> **Stored entries**:

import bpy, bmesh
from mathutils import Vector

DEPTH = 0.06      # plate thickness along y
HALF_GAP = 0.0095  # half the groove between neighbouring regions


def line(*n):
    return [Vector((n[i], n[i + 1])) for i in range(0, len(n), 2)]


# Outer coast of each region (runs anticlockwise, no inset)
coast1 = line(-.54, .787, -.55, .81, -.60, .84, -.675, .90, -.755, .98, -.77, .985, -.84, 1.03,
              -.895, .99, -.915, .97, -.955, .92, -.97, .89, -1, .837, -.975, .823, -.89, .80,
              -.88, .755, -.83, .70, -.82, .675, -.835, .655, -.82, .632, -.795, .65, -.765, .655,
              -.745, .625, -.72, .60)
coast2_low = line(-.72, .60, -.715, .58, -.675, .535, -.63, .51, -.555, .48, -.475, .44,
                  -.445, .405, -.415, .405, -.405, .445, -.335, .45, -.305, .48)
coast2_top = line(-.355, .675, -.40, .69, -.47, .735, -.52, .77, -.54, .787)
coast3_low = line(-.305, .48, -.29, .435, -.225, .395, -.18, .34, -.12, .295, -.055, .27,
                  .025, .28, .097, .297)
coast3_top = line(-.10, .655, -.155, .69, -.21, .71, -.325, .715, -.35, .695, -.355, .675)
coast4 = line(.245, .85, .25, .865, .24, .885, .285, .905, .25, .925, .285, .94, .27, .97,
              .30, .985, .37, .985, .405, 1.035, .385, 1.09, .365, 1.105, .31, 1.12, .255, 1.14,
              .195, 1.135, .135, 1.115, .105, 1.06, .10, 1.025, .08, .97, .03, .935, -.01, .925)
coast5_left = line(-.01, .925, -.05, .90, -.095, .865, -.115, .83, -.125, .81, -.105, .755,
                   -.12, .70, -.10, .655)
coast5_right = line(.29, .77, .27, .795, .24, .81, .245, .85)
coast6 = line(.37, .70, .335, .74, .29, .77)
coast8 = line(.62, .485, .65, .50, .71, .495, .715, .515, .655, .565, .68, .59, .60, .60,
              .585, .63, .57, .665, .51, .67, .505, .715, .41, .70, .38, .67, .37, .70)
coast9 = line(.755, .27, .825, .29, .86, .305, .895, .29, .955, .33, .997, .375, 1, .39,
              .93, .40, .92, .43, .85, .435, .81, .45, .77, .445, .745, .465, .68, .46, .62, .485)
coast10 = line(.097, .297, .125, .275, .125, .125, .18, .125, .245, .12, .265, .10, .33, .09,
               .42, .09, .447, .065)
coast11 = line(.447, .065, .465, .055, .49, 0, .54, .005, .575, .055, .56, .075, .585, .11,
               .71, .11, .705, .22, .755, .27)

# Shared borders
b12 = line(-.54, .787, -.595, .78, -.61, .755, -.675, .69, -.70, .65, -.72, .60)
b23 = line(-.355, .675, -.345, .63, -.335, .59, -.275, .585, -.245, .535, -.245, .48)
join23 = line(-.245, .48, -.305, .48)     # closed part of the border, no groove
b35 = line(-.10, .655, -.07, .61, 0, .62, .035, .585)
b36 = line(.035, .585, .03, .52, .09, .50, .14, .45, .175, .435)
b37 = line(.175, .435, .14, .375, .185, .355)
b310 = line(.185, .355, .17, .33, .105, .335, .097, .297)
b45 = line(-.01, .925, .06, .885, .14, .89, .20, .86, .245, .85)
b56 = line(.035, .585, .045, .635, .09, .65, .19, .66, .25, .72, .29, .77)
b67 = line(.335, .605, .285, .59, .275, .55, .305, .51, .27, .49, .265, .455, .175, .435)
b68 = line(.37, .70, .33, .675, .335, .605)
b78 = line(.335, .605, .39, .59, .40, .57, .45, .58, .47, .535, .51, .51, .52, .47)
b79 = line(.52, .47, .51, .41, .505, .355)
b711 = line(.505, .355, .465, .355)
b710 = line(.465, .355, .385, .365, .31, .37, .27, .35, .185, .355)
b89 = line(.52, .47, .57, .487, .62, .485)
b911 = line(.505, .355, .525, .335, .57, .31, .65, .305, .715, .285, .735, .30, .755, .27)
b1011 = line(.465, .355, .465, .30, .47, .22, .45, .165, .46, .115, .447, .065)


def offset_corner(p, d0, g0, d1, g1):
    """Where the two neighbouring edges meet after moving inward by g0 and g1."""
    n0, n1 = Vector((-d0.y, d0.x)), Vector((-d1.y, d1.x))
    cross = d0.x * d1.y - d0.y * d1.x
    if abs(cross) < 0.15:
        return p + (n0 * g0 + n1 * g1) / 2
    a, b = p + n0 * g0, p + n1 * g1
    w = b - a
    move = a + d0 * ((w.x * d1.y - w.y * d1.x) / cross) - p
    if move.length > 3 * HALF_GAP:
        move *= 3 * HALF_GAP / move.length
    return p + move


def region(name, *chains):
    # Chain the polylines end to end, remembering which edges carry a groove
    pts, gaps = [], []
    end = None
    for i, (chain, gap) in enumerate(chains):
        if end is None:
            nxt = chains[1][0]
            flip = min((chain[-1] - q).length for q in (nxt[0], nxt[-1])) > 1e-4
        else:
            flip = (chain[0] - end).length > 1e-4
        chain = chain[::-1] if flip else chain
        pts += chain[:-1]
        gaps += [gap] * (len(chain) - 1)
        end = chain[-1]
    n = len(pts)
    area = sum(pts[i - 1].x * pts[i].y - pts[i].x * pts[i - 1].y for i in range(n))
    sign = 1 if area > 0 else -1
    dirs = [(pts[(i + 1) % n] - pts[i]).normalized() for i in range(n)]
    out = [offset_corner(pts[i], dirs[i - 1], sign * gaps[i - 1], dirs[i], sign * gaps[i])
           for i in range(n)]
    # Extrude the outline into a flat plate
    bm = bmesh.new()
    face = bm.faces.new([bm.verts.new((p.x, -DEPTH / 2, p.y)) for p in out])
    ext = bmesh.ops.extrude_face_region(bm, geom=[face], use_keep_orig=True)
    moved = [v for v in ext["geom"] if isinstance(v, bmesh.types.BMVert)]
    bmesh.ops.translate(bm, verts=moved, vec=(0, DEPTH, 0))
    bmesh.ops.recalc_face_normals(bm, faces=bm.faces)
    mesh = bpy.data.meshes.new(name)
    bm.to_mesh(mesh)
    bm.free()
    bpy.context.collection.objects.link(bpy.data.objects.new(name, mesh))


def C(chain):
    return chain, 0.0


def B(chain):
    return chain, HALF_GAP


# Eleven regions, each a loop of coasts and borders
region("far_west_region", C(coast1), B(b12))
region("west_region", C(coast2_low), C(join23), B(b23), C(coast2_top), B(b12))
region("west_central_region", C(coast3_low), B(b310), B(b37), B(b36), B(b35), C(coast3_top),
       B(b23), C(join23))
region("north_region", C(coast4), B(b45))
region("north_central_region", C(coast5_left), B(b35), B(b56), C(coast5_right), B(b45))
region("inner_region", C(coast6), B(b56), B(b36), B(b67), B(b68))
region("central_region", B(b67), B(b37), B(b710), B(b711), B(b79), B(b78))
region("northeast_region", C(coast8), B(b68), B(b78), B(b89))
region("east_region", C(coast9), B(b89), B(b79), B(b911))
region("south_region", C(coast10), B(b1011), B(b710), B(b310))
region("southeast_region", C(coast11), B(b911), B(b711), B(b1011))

> **Work task**: Write the data out again. Match it word for word.

> **Expected answer**:
import bpy, bmesh
from mathutils import Vector

DEPTH = 0.06      # plate thickness along y
HALF_GAP = 0.0095  # half the groove between neighbouring regions


def line(*n):
    return [Vector((n[i], n[i + 1])) for i in range(0, len(n), 2)]


# Outer coast of each region (runs anticlockwise, no inset)
coast1 = line(-.54, .787, -.55, .81, -.60, .84, -.675, .90, -.755, .98, -.77, .985, -.84, 1.03,
              -.895, .99, -.915, .97, -.955, .92, -.97, .89, -1, .837, -.975, .823, -.89, .80,
              -.88, .755, -.83, .70, -.82, .675, -.835, .655, -.82, .632, -.795, .65, -.765, .655,
              -.745, .625, -.72, .60)
coast2_low = line(-.72, .60, -.715, .58, -.675, .535, -.63, .51, -.555, .48, -.475, .44,
                  -.445, .405, -.415, .405, -.405, .445, -.335, .45, -.305, .48)
coast2_top = line(-.355, .675, -.40, .69, -.47, .735, -.52, .77, -.54, .787)
coast3_low = line(-.305, .48, -.29, .435, -.225, .395, -.18, .34, -.12, .295, -.055, .27,
                  .025, .28, .097, .297)
coast3_top = line(-.10, .655, -.155, .69, -.21, .71, -.325, .715, -.35, .695, -.355, .675)
coast4 = line(.245, .85, .25, .865, .24, .885, .285, .905, .25, .925, .285, .94, .27, .97,
              .30, .985, .37, .985, .405, 1.035, .385, 1.09, .365, 1.105, .31, 1.12, .255, 1.14,
              .195, 1.135, .135, 1.115, .105, 1.06, .10, 1.025, .08, .97, .03, .935, -.01, .925)
coast5_left = line(-.01, .925, -.05, .90, -.095, .865, -.115, .83, -.125, .81, -.105, .755,
                   -.12, .70, -.10, .655)
coast5_right = line(.29, .77, .27, .795, .24, .81, .245, .85)
coast6 = line(.37, .70, .335, .74, .29, .77)
coast8 = line(.62, .485, .65, .50, .71, .495, .715, .515, .655, .565, .68, .59, .60, .60,
              .585, .63, .57, .665, .51, .67, .505, .715, .41, .70, .38, .67, .37, .70)
coast9 = line(.755, .27, .825, .29, .86, .305, .895, .29, .955, .33, .997, .375, 1, .39,
              .93, .40, .92, .43, .85, .435, .81, .45, .77, .445, .745, .465, .68, .46, .62, .485)
coast10 = line(.097, .297, .125, .275, .125, .125, .18, .125, .245, .12, .265, .10, .33, .09,
               .42, .09, .447, .065)
coast11 = line(.447, .065, .465, .055, .49, 0, .54, .005, .575, .055, .56, .075, .585, .11,
               .71, .11, .705, .22, .755, .27)

# Shared borders
b12 = line(-.54, .787, -.595, .78, -.61, .755, -.675, .69, -.70, .65, -.72, .60)
b23 = line(-.355, .675, -.345, .63, -.335, .59, -.275, .585, -.245, .535, -.245, .48)
join23 = line(-.245, .48, -.305, .48)     # closed part of the border, no groove
b35 = line(-.10, .655, -.07, .61, 0, .62, .035, .585)
b36 = line(.035, .585, .03, .52, .09, .50, .14, .45, .175, .435)
b37 = line(.175, .435, .14, .375, .185, .355)
b310 = line(.185, .355, .17, .33, .105, .335, .097, .297)
b45 = line(-.01, .925, .06, .885, .14, .89, .20, .86, .245, .85)
b56 = line(.035, .585, .045, .635, .09, .65, .19, .66, .25, .72, .29, .77)
b67 = line(.335, .605, .285, .59, .275, .55, .305, .51, .27, .49, .265, .455, .175, .435)
b68 = line(.37, .70, .33, .675, .335, .605)
b78 = line(.335, .605, .39, .59, .40, .57, .45, .58, .47, .535, .51, .51, .52, .47)
b79 = line(.52, .47, .51, .41, .505, .355)
b711 = line(.505, .355, .465, .355)
b710 = line(.465, .355, .385, .365, .31, .37, .27, .35, .185, .355)
b89 = line(.52, .47, .57, .487, .62, .485)
b911 = line(.505, .355, .525, .335, .57, .31, .65, .305, .715, .285, .735, .30, .755, .27)
b1011 = line(.465, .355, .465, .30, .47, .22, .45, .165, .46, .115, .447, .065)


def offset_corner(p, d0, g0, d1, g1):
    """Where the two neighbouring edges meet after moving inward by g0 and g1."""
    n0, n1 = Vector((-d0.y, d0.x)), Vector((-d1.y, d1.x))
    cross = d0.x * d1.y - d0.y * d1.x
    if abs(cross) < 0.15:
        return p + (n0 * g0 + n1 * g1) / 2
    a, b = p + n0 * g0, p + n1 * g1
    w = b - a
    move = a + d0 * ((w.x * d1.y - w.y * d1.x) / cross) - p
    if move.length > 3 * HALF_GAP:
        move *= 3 * HALF_GAP / move.length
    return p + move


def region(name, *chains):
    # Chain the polylines end to end, remembering which edges carry a groove
    pts, gaps = [], []
    end = None
    for i, (chain, gap) in enumerate(chains):
        if end is None:
            nxt = chains[1][0]
            flip = min((chain[-1] - q).length for q in (nxt[0], nxt[-1])) > 1e-4
        else:
            flip = (chain[0] - end).length > 1e-4
        chain = chain[::-1] if flip else chain
        pts += chain[:-1]
        gaps += [gap] * (len(chain) - 1)
        end = chain[-1]
    n = len(pts)
    area = sum(pts[i - 1].x * pts[i].y - pts[i].x * pts[i - 1].y for i in range(n))
    sign = 1 if area > 0 else -1
    dirs = [(pts[(i + 1) % n] - pts[i]).normalized() for i in range(n)]
    out = [offset_corner(pts[i], dirs[i - 1], sign * gaps[i - 1], dirs[i], sign * gaps[i])
           for i in range(n)]
    # Extrude the outline into a flat plate
    bm = bmesh.new()
    face = bm.faces.new([bm.verts.new((p.x, -DEPTH / 2, p.y)) for p in out])
    ext = bmesh.ops.extrude_face_region(bm, geom=[face], use_keep_orig=True)
    moved = [v for v in ext["geom"] if isinstance(v, bmesh.types.BMVert)]
    bmesh.ops.translate(bm, verts=moved, vec=(0, DEPTH, 0))
    bmesh.ops.recalc_face_normals(bm, faces=bm.faces)
    mesh = bpy.data.meshes.new(name)
    bm.to_mesh(mesh)
    bm.free()
    bpy.context.collection.objects.link(bpy.data.objects.new(name, mesh))


def C(chain):
    return chain, 0.0


def B(chain):
    return chain, HALF_GAP


# Eleven regions, each a loop of coasts and borders
region("far_west_region", C(coast1), B(b12))
region("west_region", C(coast2_low), C(join23), B(b23), C(coast2_top), B(b12))
region("west_central_region", C(coast3_low), B(b310), B(b37), B(b36), B(b35), C(coast3_top),
       B(b23), C(join23))
region("north_region", C(coast4), B(b45))
region("north_central_region", C(coast5_left), B(b35), B(b56), C(coast5_right), B(b45))
region("inner_region", C(coast6), B(b56), B(b36), B(b67), B(b68))
region("central_region", B(b67), B(b37), B(b710), B(b711), B(b79), B(b78))
region("northeast_region", C(coast8), B(b68), B(b78), B(b89))
region("east_region", C(coast9), B(b89), B(b79), B(b911))
region("south_region", C(coast10), B(b1011), B(b710), B(b310))
region("southeast_region", C(coast11), B(b911), B(b711), B(b1011))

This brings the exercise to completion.